# What to do
The response should consist of every line below, restated exactly, with no pictures.
##############################
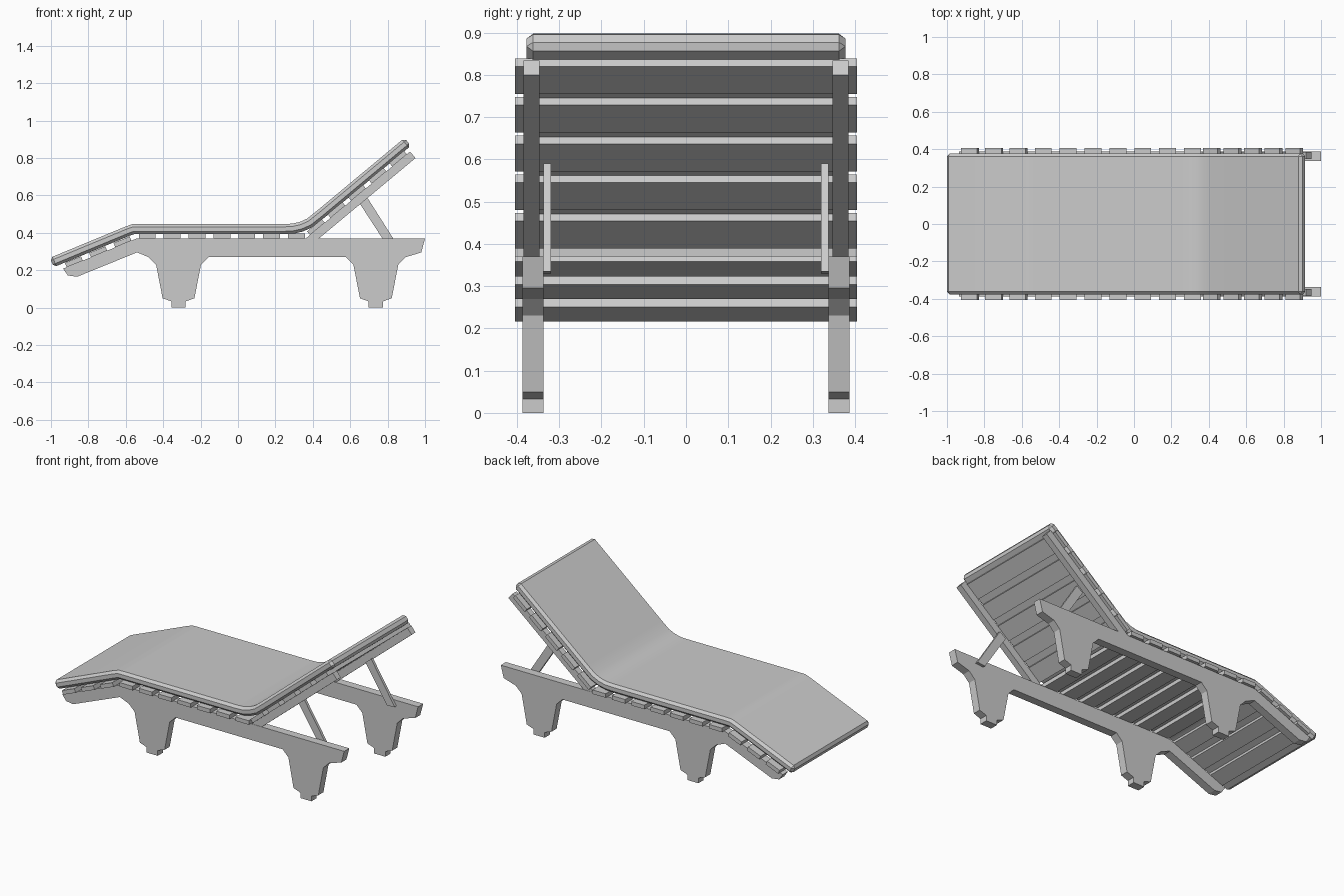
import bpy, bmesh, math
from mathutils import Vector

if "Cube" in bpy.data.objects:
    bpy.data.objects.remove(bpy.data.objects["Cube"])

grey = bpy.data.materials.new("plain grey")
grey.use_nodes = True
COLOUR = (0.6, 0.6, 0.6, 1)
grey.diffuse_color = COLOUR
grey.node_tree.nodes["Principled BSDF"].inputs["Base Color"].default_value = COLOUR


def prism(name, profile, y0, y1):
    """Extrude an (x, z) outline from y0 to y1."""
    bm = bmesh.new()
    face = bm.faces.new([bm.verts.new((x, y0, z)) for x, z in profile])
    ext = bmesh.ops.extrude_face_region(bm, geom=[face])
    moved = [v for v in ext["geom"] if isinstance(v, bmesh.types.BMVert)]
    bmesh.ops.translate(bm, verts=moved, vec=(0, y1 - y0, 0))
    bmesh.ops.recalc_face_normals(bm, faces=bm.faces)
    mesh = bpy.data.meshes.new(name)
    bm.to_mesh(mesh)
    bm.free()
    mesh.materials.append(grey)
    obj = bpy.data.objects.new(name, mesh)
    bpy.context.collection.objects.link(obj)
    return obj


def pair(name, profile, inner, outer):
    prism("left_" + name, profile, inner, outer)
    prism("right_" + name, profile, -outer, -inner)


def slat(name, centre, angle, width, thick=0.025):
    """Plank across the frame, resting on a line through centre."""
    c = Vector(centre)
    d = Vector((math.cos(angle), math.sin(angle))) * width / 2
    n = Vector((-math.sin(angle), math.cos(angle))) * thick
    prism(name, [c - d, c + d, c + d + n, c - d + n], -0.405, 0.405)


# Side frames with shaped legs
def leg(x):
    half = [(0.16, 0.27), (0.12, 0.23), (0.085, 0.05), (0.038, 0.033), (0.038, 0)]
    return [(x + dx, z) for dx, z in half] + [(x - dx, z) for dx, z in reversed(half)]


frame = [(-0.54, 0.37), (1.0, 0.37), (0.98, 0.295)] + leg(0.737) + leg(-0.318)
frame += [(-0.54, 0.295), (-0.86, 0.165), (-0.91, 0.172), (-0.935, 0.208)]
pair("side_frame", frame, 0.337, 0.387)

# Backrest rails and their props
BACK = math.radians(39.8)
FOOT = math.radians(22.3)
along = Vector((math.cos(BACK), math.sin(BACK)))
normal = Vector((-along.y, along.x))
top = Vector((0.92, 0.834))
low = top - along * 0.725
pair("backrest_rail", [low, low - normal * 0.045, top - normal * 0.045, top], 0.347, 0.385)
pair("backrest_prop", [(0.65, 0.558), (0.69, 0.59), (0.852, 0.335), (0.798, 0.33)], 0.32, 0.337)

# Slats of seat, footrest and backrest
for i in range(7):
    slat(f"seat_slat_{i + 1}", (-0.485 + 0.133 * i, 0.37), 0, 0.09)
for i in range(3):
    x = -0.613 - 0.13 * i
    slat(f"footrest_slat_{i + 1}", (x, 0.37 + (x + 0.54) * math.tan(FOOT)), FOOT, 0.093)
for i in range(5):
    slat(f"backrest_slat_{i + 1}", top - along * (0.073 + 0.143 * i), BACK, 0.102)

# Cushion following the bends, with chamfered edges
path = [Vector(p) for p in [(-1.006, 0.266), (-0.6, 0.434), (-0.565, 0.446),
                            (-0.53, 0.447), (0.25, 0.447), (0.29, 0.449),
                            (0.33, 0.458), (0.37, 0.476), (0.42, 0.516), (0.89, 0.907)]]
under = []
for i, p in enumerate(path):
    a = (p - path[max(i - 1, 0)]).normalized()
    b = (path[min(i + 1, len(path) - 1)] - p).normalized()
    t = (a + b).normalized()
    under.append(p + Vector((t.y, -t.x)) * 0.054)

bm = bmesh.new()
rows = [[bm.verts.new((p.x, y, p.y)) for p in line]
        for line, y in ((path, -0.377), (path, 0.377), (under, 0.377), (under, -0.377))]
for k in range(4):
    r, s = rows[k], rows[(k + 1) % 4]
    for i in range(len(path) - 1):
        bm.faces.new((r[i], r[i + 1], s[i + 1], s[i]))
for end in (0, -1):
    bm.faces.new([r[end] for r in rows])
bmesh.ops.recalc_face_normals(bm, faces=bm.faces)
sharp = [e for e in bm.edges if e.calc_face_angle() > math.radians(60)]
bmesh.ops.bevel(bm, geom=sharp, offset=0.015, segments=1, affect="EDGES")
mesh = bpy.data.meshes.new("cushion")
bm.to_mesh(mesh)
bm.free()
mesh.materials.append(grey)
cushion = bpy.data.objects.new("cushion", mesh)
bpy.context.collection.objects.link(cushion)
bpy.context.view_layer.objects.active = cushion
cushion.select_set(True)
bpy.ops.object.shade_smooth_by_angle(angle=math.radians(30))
##############################
# Response to this task
import bpy, bmesh, math
from mathutils import Vector

if "Cube" in bpy.data.objects:
    bpy.data.objects.remove(bpy.data.objects["Cube"])

grey = bpy.data.materials.new("plain grey")
grey.use_nodes = True
COLOUR = (0.6, 0.6, 0.6, 1)
grey.diffuse_color = COLOUR
grey.node_tree.nodes["Principled BSDF"].inputs["Base Color"].default_value = COLOUR


def prism(name, profile, y0, y1):
    """Extrude an (x, z) outline from y0 to y1."""
    bm = bmesh.new()
    face = bm.faces.new([bm.verts.new((x, y0, z)) for x, z in profile])
    ext = bmesh.ops.extrude_face_region(bm, geom=[face])
    moved = [v for v in ext["geom"] if isinstance(v, bmesh.types.BMVert)]
    bmesh.ops.translate(bm, verts=moved, vec=(0, y1 - y0, 0))
    bmesh.ops.recalc_face_normals(bm, faces=bm.faces)
    mesh = bpy.data.meshes.new(name)
    bm.to_mesh(mesh)
    bm.free()
    mesh.materials.append(grey)
    obj = bpy.data.objects.new(name, mesh)
    bpy.context.collection.objects.link(obj)
    return obj


def pair(name, profile, inner, outer):
    prism("left_" + name, profile, inner, outer)
    prism("right_" + name, profile, -outer, -inner)


def slat(name, centre, angle, width, thick=0.025):
    """Plank across the frame, resting on a line through centre."""
    c = Vector(centre)
    d = Vector((math.cos(angle), math.sin(angle))) * width / 2
    n = Vector((-math.sin(angle), math.cos(angle))) * thick
    prism(name, [c - d, c + d, c + d + n, c - d + n], -0.405, 0.405)


# Side frames with shaped legs
def leg(x):
    half = [(0.16, 0.27), (0.12, 0.23), (0.085, 0.05), (0.038, 0.033), (0.038, 0)]
    return [(x + dx, z) for dx, z in half] + [(x - dx, z) for dx, z in reversed(half)]


frame = [(-0.54, 0.37), (1.0, 0.37), (0.98, 0.295)] + leg(0.737) + leg(-0.318)
frame += [(-0.54, 0.295), (-0.86, 0.165), (-0.91, 0.172), (-0.935, 0.208)]
pair("side_frame", frame, 0.337, 0.387)

# Backrest rails and their props
BACK = math.radians(39.8)
FOOT = math.radians(22.3)
along = Vector((math.cos(BACK), math.sin(BACK)))
normal = Vector((-along.y, along.x))
top = Vector((0.92, 0.834))
low = top - along * 0.725
pair("backrest_rail", [low, low - normal * 0.045, top - normal * 0.045, top], 0.347, 0.385)
pair("backrest_prop", [(0.65, 0.558), (0.69, 0.59), (0.852, 0.335), (0.798, 0.33)], 0.32, 0.337)

# Slats of seat, footrest and backrest
for i in range(7):
    slat(f"seat_slat_{i + 1}", (-0.485 + 0.133 * i, 0.37), 0, 0.09)
for i in range(3):
    x = -0.613 - 0.13 * i
    slat(f"footrest_slat_{i + 1}", (x, 0.37 + (x + 0.54) * math.tan(FOOT)), FOOT, 0.093)
for i in range(5):
    slat(f"backrest_slat_{i + 1}", top - along * (0.073 + 0.143 * i), BACK, 0.102)

# Cushion following the bends, with chamfered edges
path = [Vector(p) for p in [(-1.006, 0.266), (-0.6, 0.434), (-0.565, 0.446),
                            (-0.53, 0.447), (0.25, 0.447), (0.29, 0.449),
                            (0.33, 0.458), (0.37, 0.476), (0.42, 0.516), (0.89, 0.907)]]
under = []
for i, p in enumerate(path):
    a = (p - path[max(i - 1, 0)]).normalized()
    b = (path[min(i + 1, len(path) - 1)] - p).normalized()
    t = (a + b).normalized()
    under.append(p + Vector((t.y, -t.x)) * 0.054)

bm = bmesh.new()
rows = [[bm.verts.new((p.x, y, p.y)) for p in line]
        for line, y in ((path, -0.377), (path, 0.377), (under, 0.377), (under, -0.377))]
for k in range(4):
    r, s = rows[k], rows[(k + 1) % 4]
    for i in range(len(path) - 1):
        bm.faces.new((r[i], r[i + 1], s[i + 1], s[i]))
for end in (0, -1):
    bm.faces.new([r[end] for r in rows])
bmesh.ops.recalc_face_normals(bm, faces=bm.faces)
sharp = [e for e in bm.edges if e.calc_face_angle() > math.radians(60)]
bmesh.ops.bevel(bm, geom=sharp, offset=0.015, segments=1, affect="EDGES")
mesh = bpy.data.meshes.new("cushion")
bm.to_mesh(mesh)
bm.free()
mesh.materials.append(grey)
cushion = bpy.data.objects.new("cushion", mesh)
bpy.context.collection.objects.link(cushion)
bpy.context.view_layer.objects.active = cushion
cushion.select_set(True)
bpy.ops.object.shade_smooth_by_angle(angle=math.radians(30))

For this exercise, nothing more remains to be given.